■ Material provided:
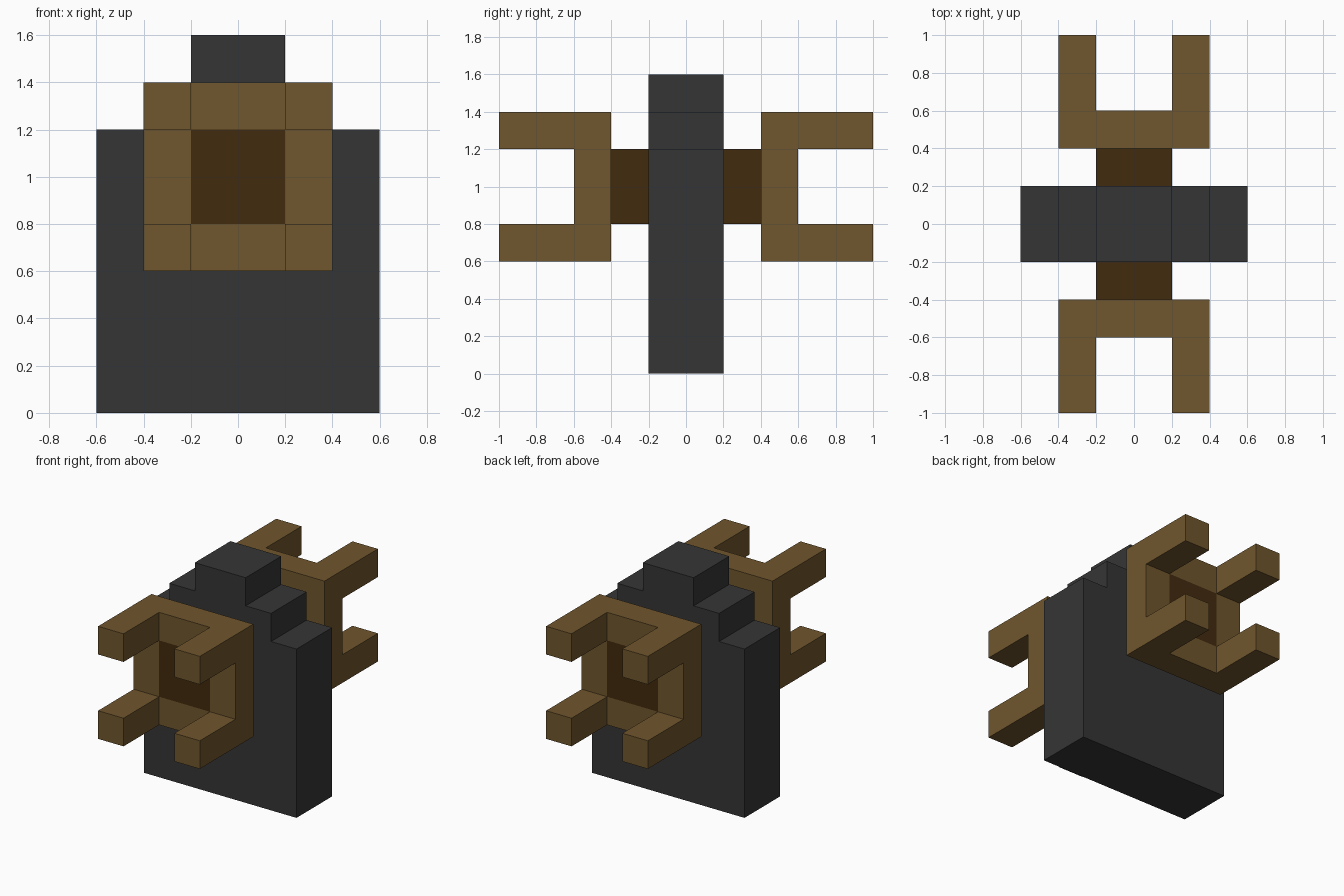
import bpy
import bmesh
from mathutils import Matrix, Vector

default = bpy.data.objects.get("Cube")
if default:
    bpy.data.objects.remove(default, do_unlink=True)


def make_material(name, color):
    mat = bpy.data.materials.new(name)
    mat.use_nodes = True
    mat.diffuse_color = (*color, 1)
    mat.node_tree.nodes["Principled BSDF"].inputs["Base Color"].default_value = (*color, 1)
    return mat


charcoal = make_material("charcoal", (0.036, 0.036, 0.036))
brown = make_material("brown", (0.162, 0.093, 0.026))
dark_brown = make_material("dark brown", (0.054, 0.024, 0.0045))


def add_box(bm, low, high):
    low, high = Vector(low), Vector(high)
    place = Matrix.Translation((low + high) / 2) @ Matrix.Diagonal((*(high - low), 1))
    bmesh.ops.create_cube(bm, size=1, matrix=place)


def finish(bm, name, *mats):
    bmesh.ops.recalc_face_normals(bm, faces=bm.faces[:])
    mesh = bpy.data.meshes.new(name)
    bm.to_mesh(mesh)
    bm.free()
    for mat in mats:
        mesh.materials.append(mat)
    obj = bpy.data.objects.new(name, mesh)
    bpy.context.collection.objects.link(obj)
    return obj


def mirror_to_back(obj):
    mod = obj.modifiers.new("Mirror", 'MIRROR')
    mod.use_axis = (False, True, False)


# Stepped upright slab: half outline, mirrored and thickened
half = [(0.6, 0), (0.6, 1.2), (0.4, 1.2), (0.4, 1.4), (0.2, 1.4), (0.2, 1.6)]
outline = half + [(-x, z) for x, z in reversed(half)]
bm = bmesh.new()
bm.faces.new([bm.verts.new((x, 0, z)) for x, z in outline])
slab = finish(bm, "stepped_slab", charcoal)
thick = slab.modifiers.new("Thickness", 'SOLIDIFY')
thick.thickness = 0.4
thick.offset = 0

# Short hubs joining the claws to the slab
bm = bmesh.new()
add_box(bm, (-0.2, -0.4, 0.8), (0.2, -0.2, 1.2))
mirror_to_back(finish(bm, "hub", dark_brown))

# Claw plate, cut into corner, side and centre cells
bm = bmesh.new()
add_box(bm, (-0.4, -0.6, 0.6), (0.4, -0.4, 1.4))
for side in (-0.2, 0.2):
    for point, normal in (((side, 0, 1), (1, 0, 0)), ((0, 0, 1 + side), (0, 0, 1))):
        bmesh.ops.bisect_plane(bm, geom=bm.verts[:] + bm.edges[:] + bm.faces[:],
                               plane_co=point, plane_no=normal)

# Dark centre cell, and a prong pulled out of each corner cell
corners = []
for face in bm.faces:
    c = face.calc_center_median()
    if c.y > -0.59:
        continue
    across, up = abs(c.x) > 0.2, abs(c.z - 1) > 0.2
    if across and up:
        corners.append(face)
    elif not across and not up:
        face.material_index = 1
prongs = bmesh.ops.extrude_discrete_faces(bm, faces=corners)["faces"]
tips = {v for face in prongs for v in face.verts}
bmesh.ops.translate(bm, verts=list(tips), vec=(0, -0.4, 0))
mirror_to_back(finish(bm, "four_prong_claw", brown, dark_brown))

■ Goal of the exercise: Leave out the pictures, then give all the records again exactly.

■ Your solution:
import bpy
import bmesh
from mathutils import Matrix, Vector

default = bpy.data.objects.get("Cube")
if default:
    bpy.data.objects.remove(default, do_unlink=True)


def make_material(name, color):
    mat = bpy.data.materials.new(name)
    mat.use_nodes = True
    mat.diffuse_color = (*color, 1)
    mat.node_tree.nodes["Principled BSDF"].inputs["Base Color"].default_value = (*color, 1)
    return mat


charcoal = make_material("charcoal", (0.036, 0.036, 0.036))
brown = make_material("brown", (0.162, 0.093, 0.026))
dark_brown = make_material("dark brown", (0.054, 0.024, 0.0045))


def add_box(bm, low, high):
    low, high = Vector(low), Vector(high)
    place = Matrix.Translation((low + high) / 2) @ Matrix.Diagonal((*(high - low), 1))
    bmesh.ops.create_cube(bm, size=1, matrix=place)


def finish(bm, name, *mats):
    bmesh.ops.recalc_face_normals(bm, faces=bm.faces[:])
    mesh = bpy.data.meshes.new(name)
    bm.to_mesh(mesh)
    bm.free()
    for mat in mats:
        mesh.materials.append(mat)
    obj = bpy.data.objects.new(name, mesh)
    bpy.context.collection.objects.link(obj)
    return obj


def mirror_to_back(obj):
    mod = obj.modifiers.new("Mirror", 'MIRROR')
    mod.use_axis = (False, True, False)


# Stepped upright slab: half outline, mirrored and thickened
half = [(0.6, 0), (0.6, 1.2), (0.4, 1.2), (0.4, 1.4), (0.2, 1.4), (0.2, 1.6)]
outline = half + [(-x, z) for x, z in reversed(half)]
bm = bmesh.new()
bm.faces.new([bm.verts.new((x, 0, z)) for x, z in outline])
slab = finish(bm, "stepped_slab", charcoal)
thick = slab.modifiers.new("Thickness", 'SOLIDIFY')
thick.thickness = 0.4
thick.offset = 0

# Short hubs joining the claws to the slab
bm = bmesh.new()
add_box(bm, (-0.2, -0.4, 0.8), (0.2, -0.2, 1.2))
mirror_to_back(finish(bm, "hub", dark_brown))

# Claw plate, cut into corner, side and centre cells
bm = bmesh.new()
add_box(bm, (-0.4, -0.6, 0.6), (0.4, -0.4, 1.4))
for side in (-0.2, 0.2):
    for point, normal in (((side, 0, 1), (1, 0, 0)), ((0, 0, 1 + side), (0, 0, 1))):
        bmesh.ops.bisect_plane(bm, geom=bm.verts[:] + bm.edges[:] + bm.faces[:],
                               plane_co=point, plane_no=normal)

# Dark centre cell, and a prong pulled out of each corner cell
corners = []
for face in bm.faces:
    c = face.calc_center_median()
    if c.y > -0.59:
        continue
    across, up = abs(c.x) > 0.2, abs(c.z - 1) > 0.2
    if across and up:
        corners.append(face)
    elif not across and not up:
        face.material_index = 1
prongs = bmesh.ops.extrude_discrete_faces(bm, faces=corners)["faces"]
tips = {v for face in prongs for v in face.verts}
bmesh.ops.translate(bm, verts=list(tips), vec=(0, -0.4, 0))
mirror_to_back(finish(bm, "four_prong_claw", brown, dark_brown))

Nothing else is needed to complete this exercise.